Background: Currently, labor mobility has been an issue of interest among ASEAN countries with the establishment of the ASEAN Economic Community (AEC) at the end of 2015, which allows the free movement of healthcare providers within the countries. The aims of a study were to explore the characteristics of foreign hospital employees, factors influencing decision making of the foreigners, the process of being employed as foreign hospital employees, and problems or obstacles encountered while working in Thailand.
Methods: One hundred foreign hospital employees in both government and private hospitals in Thailand were recruited using snowball sampling. This mixed-method study used a questionnaire and in-depth interviews for data collection. The quantitative data was analyzed using descriptive statistics, including frequency, percentage, mean, standard deviation, whereas the qualitative data was analyzed using the thematic analysis.
Results: The results revealed that most participants were females and 38% of foreign hospital employees were Philippine nationality. Most participants had moderate and high English language proficiencies, respectively.

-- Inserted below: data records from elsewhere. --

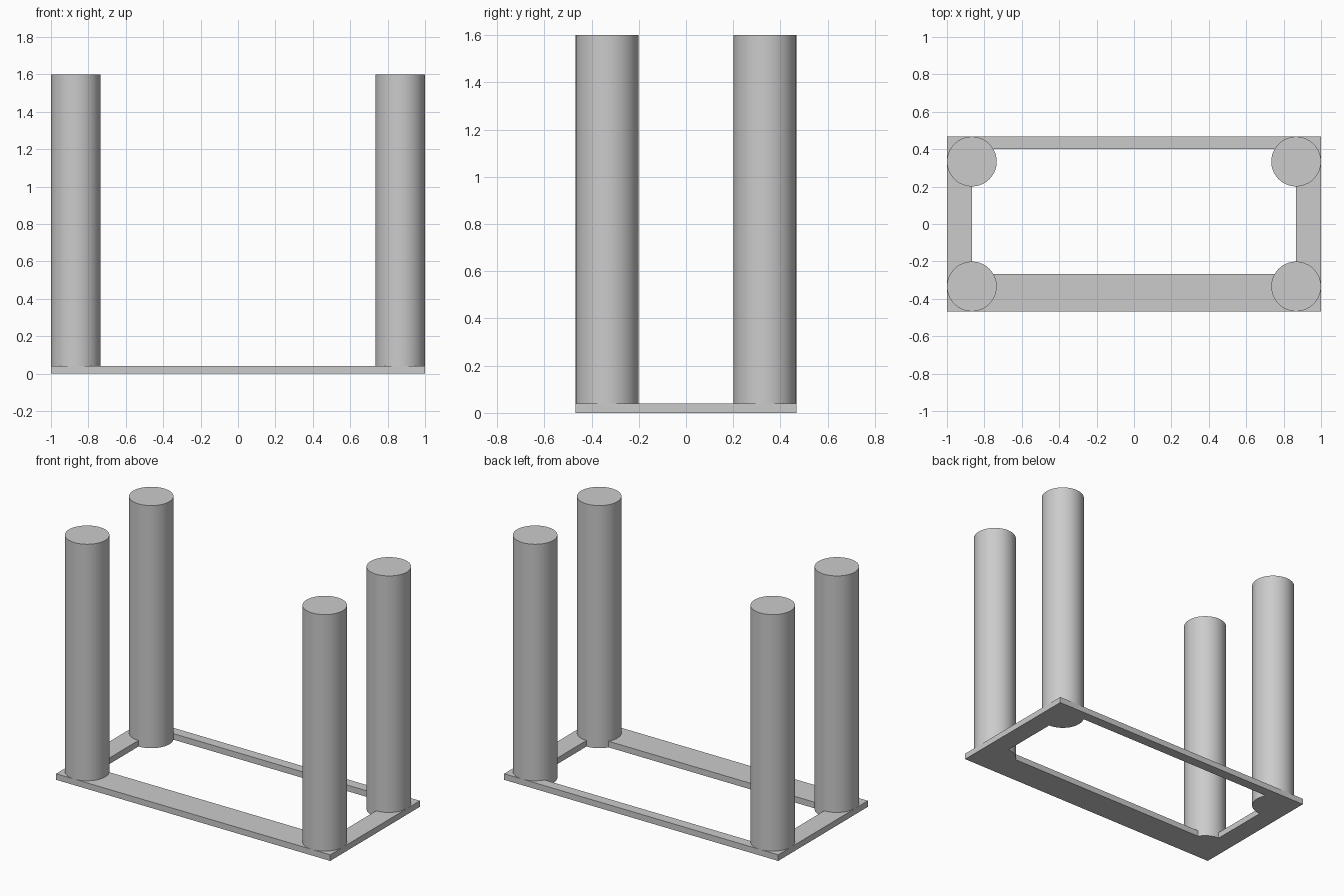
import bpy
import bmesh

cube = bpy.data.objects.get("Cube")
if cube:
    bpy.data.objects.remove(cube, do_unlink=True)

HALF_X, HALF_Y = 1.0, 0.467
BASE_H, POST_H = 0.04, 1.6
RADIUS = 0.133

grey = bpy.data.materials.new("light grey")
grey.use_nodes = True
colour = (0.6, 0.6, 0.6, 1)
grey.diffuse_color = colour
grey.node_tree.nodes["Principled BSDF"].inputs["Base Color"].default_value = colour


def rectangle(bm, x, y_front, y_back):
    corners = ((-x, y_front), (x, y_front), (x, y_back), (-x, y_back))
    return [bm.verts.new((cx, cy, 0)) for cx, cy in corners]


# Flat base frame: wide front rail, narrow back rail, medium side rails
bm = bmesh.new()
outer = rectangle(bm, HALF_X, -HALF_Y, HALF_Y)
inner = rectangle(bm, 0.867, -0.267, 0.4)
for i in range(4):
    j = (i + 1) % 4
    bm.faces.new((outer[i], outer[j], inner[j], inner[i]))
extruded = bmesh.ops.extrude_face_region(bm, geom=bm.faces[:], use_keep_orig=True)
top = [v for v in extruded["geom"] if isinstance(v, bmesh.types.BMVert)]
bmesh.ops.translate(bm, verts=top, vec=(0, 0, BASE_H))
bmesh.ops.recalc_face_normals(bm, faces=bm.faces[:])
mesh = bpy.data.meshes.new("base_frame")
bm.to_mesh(mesh)
bm.free()
mesh.materials.append(grey)
frame = bpy.data.objects.new("base_frame", mesh)
bpy.context.collection.objects.link(frame)

# Four round posts, flush with the outer edges and underside of the frame
for side_x, name_x in ((1, "left"), (-1, "right")):
    for side_y, name_y in ((-1, "front"), (1, "back")):
        bpy.ops.mesh.primitive_cylinder_add(
            vertices=64, radius=RADIUS, depth=POST_H,
            location=(side_x * (HALF_X - RADIUS), side_y * (HALF_Y - RADIUS), POST_H / 2))
        post = bpy.context.object
        post.name = f"{name_y}_{name_x}_post"
        post.data.materials.append(grey)
        bpy.ops.object.shade_smooth_by_angle()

Supporting factors of the success in applying to work in Thailand included level of education, competencies/ special skills that are needed, and ability to communicate in Thai. Factors influencing decision making of the foreigners to Thailand seeking employment were both push factors, such as low wages, limited job availability, limited career progression, high living expenses, and pull factors, including gaining new experience, job opportunities, higher wages, better work benefits, low living expenses, opportunities to pursue higher education, being international health hub, safety of life and property, and educational collaboration. Furthermore, personal and family factors were indicated, such as ambition, exploring new experiences, and having family members living or working in Thailand. The processes of being employed as foreign healthcare providers included 1) preparing phase: language, working knowledge and employment laws, and health check-ups 2) applying phase: applying for a job by themselves after receiving information from the internet, friends, or relatives. A tourist visa was granted when initially arriving in Thailand and then changed to a non-immigrant visa “B”. The expenses involved in preparing for and coming to work included a VISA, passport, work permit, and travel. Most participants were working as medical service assistants, such as interpreters. Work permit renewal and adjusting to social and cultural differences were indicated as problems or obstacles encountered while working in Thailand.
Conclusions: The recommendations of the study were as follows: 1) the organization or employer should provide a basic training program in language and culture for foreign hospital employees, improve the regulations of VISA, MRA, professional licenses and 2) the organization or employer should improve workplace culture, such as being treated equally.